+++ STUDY MATERIAL

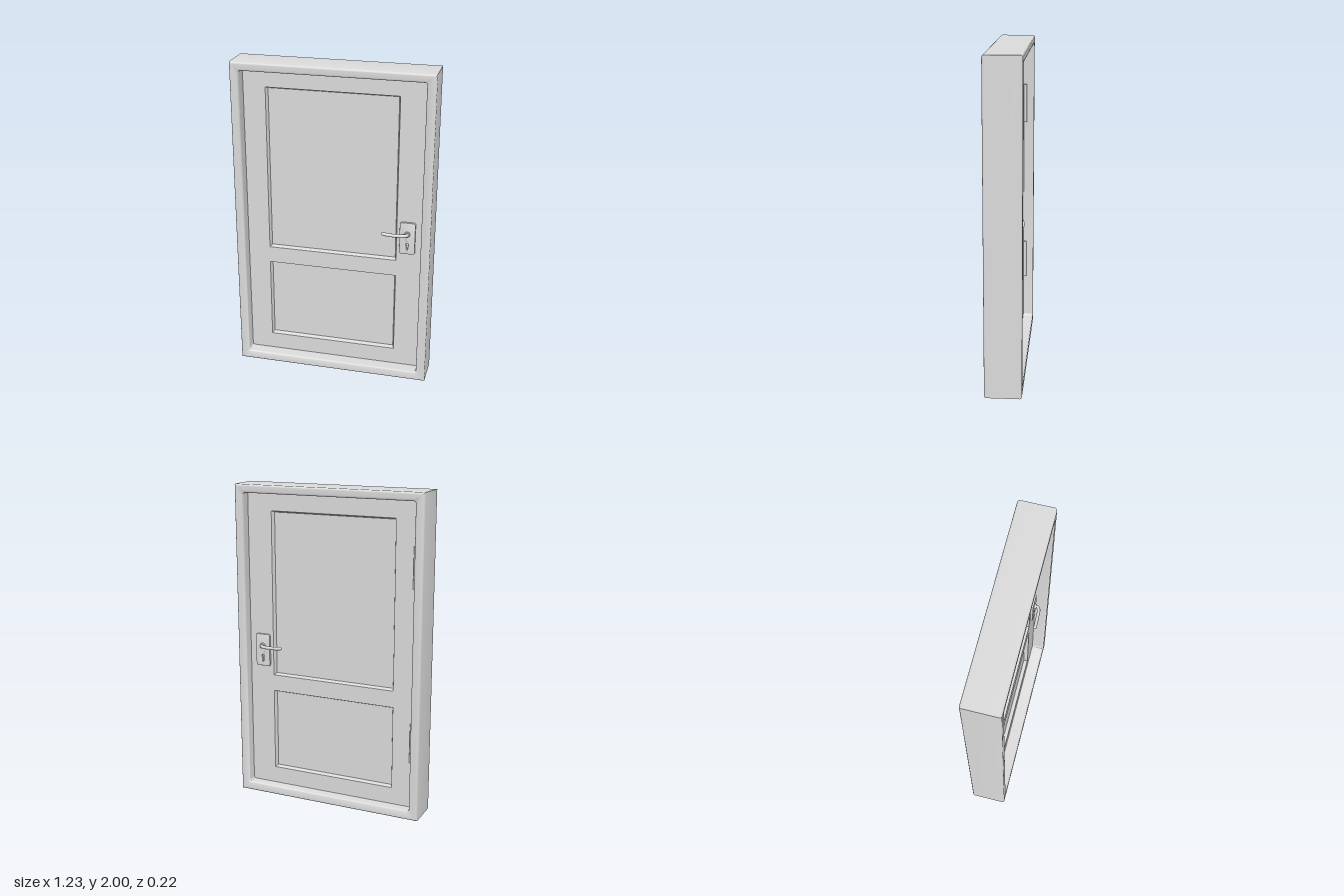
import * as THREE from 'three';
import { toCreasedNormals } from 'three/addons/utils/BufferGeometryUtils.js';

const paint = new THREE.MeshStandardMaterial({ color: 0xdadada });
paint.name = 'light grey';

const DOOR_FRONT = 0.03, DOOR_BACK = -0.046;

function mesh(name, geometry, parent) {
  const m = new THREE.Mesh(geometry, paint);
  m.name = name;
  parent.add(m);
  return m;
}

// Rectangle between two corners, optionally rounded, as a Shape or a Path (for holes)
function rect(Type, x0, y0, x1, y1, r = 0) {
  const p = new Type();
  if (r === 0) {
    p.moveTo(x0, y0);
    p.lineTo(x1, y0);
    p.lineTo(x1, y1);
    p.lineTo(x0, y1);
  } else {
    p.absarc(x1 - r, y0 + r, r, -Math.PI / 2, 0, false);
    p.absarc(x1 - r, y1 - r, r, 0, Math.PI / 2, false);
    p.absarc(x0 + r, y1 - r, r, Math.PI / 2, Math.PI, false);
    p.absarc(x0 + r, y0 + r, r, Math.PI, Math.PI * 1.5, false);
  }
  return p;
}

// Bevelled slab from z0 to z1 whose widest outline is the shape itself
function slab(shape, z0, z1, bevelSize, bevelThickness, bevelSegments) {
  const g = new THREE.ExtrudeGeometry(shape, {
    depth: z1 - z0 - 2 * bevelThickness,
    bevelEnabled: true, bevelSize, bevelThickness, bevelSegments,
    bevelOffset: -bevelSize, curveSegments: 4,
  });
  g.translate(0, 0, z0 + bevelThickness);
  return toCreasedNormals(g, 0.6);
}

// Plate with a keyhole, plus a bent lever; side is +1 (front) or -1 (back)
function makeHandle(name, side, doorZ) {
  const handle = new THREE.Group();
  handle.name = name;
  const px = 0.463, py = 0.985;

  const plate = rect(THREE.Shape, 0.415, 0.853, 0.511, 1.06, 0.012);
  const key = new THREE.Path();
  key.moveTo(px - 0.005, 0.88);
  key.lineTo(px + 0.005, 0.88);
  key.absarc(px, 0.916, 0.01, -Math.PI / 3, Math.PI * 4 / 3, false);
  plate.holes.push(key);
  const far = doorZ + side * 0.016;
  mesh('handlePlate', slab(plate, Math.min(doorZ, far), Math.max(doorZ, far), 0.002, 0.002, 2), handle);

  const collar = mesh('handleCollar', new THREE.CylinderGeometry(0.017, 0.018, 0.014, 20), handle);
  collar.rotation.x = side * Math.PI / 2;
  collar.position.set(px, py, doorZ + side * 0.021);

  const at = (x, y, z) => new THREE.Vector3(x, y, doorZ + side * z);
  const path = new THREE.CatmullRomCurve3([
    at(px, py, 0.014), at(px, py, 0.034), at(px - 0.016, py, 0.046),
    at(0.4, py - 0.001, 0.05), at(0.35, py + 0.001, 0.052), at(0.32, py + 0.005, 0.053),
  ]);
  mesh('lever', new THREE.TubeGeometry(path, 28, 0.0105, 12), handle);
  const tip = mesh('leverTip', new THREE.SphereGeometry(0.0105, 12, 8), handle);
  tip.position.copy(path.getPoint(1));
  return handle;
}

export function createModel() {
  const door = new THREE.Group();
  door.name = 'door';

  // Surround with softly rounded edges
  const outer = rect(THREE.Shape, -0.613, 0, 0.613, 2);
  outer.holes.push(rect(THREE.Path, -0.558, 0.058, 0.556, 1.948, 0.012));
  mesh('frame', slab(outer, -0.112, 0.112, 0.013, 0.013, 4), door);

  // Door leaf with two sloped openings, seated into the frame
  const leaf = new THREE.Group();
  leaf.name = 'doorLeaf';
  door.add(leaf);
  const slope = 0.01, recess = 0.025;
  const rails = rect(THREE.Shape, -0.585, 0.03, 0.585, 1.975);
  const panels = [['lowerPanel', 0.165, 0.69], ['upperPanel', 0.795, 1.84]];
  for (const [name, y0, y1] of panels) {
    rails.holes.push(rect(THREE.Path, -0.42 + slope, y0 + slope, 0.395 - slope, y1 - slope));
    const panel = new THREE.BoxGeometry(0.81, y1 - y0, DOOR_FRONT - DOOR_BACK - 2 * recess);
    mesh(name, panel, leaf).position.set(-0.0125, (y0 + y1) / 2, (DOOR_FRONT + DOOR_BACK) / 2);
  }
  mesh('stilesAndRails', slab(rails, DOOR_BACK, DOOR_FRONT, slope, recess, 1), leaf);

  // Handles on both faces
  door.add(makeHandle('frontHandle', 1, DOOR_FRONT));
  door.add(makeHandle('backHandle', -1, DOOR_BACK));

  // Hinge barrels on the back
  for (const [name, y] of [['lowerHinge', 0.48], ['upperHinge', 1.56]]) {
    const hinge = mesh(name, new THREE.CylinderGeometry(0.012, 0.012, 0.25, 16), door);
    hinge.position.set(-0.548, y, -0.055);
  }
  return door;
}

++++++

BRIEF
Show every line from the entries above in which the word "leaf" appears.

SOLUTION
  // Door leaf with two sloped openings, seated into the frame
  const leaf = new THREE.Group();
  leaf.name = 'doorLeaf';
  door.add(leaf);
    mesh(name, panel, leaf).position.set(-0.0125, (y0 + y1) / 2, (DOOR_FRONT + DOOR_BACK) / 2);
  mesh('stilesAndRails', slab(rails, DOOR_BACK, DOOR_FRONT, slope, recess, 1), leaf);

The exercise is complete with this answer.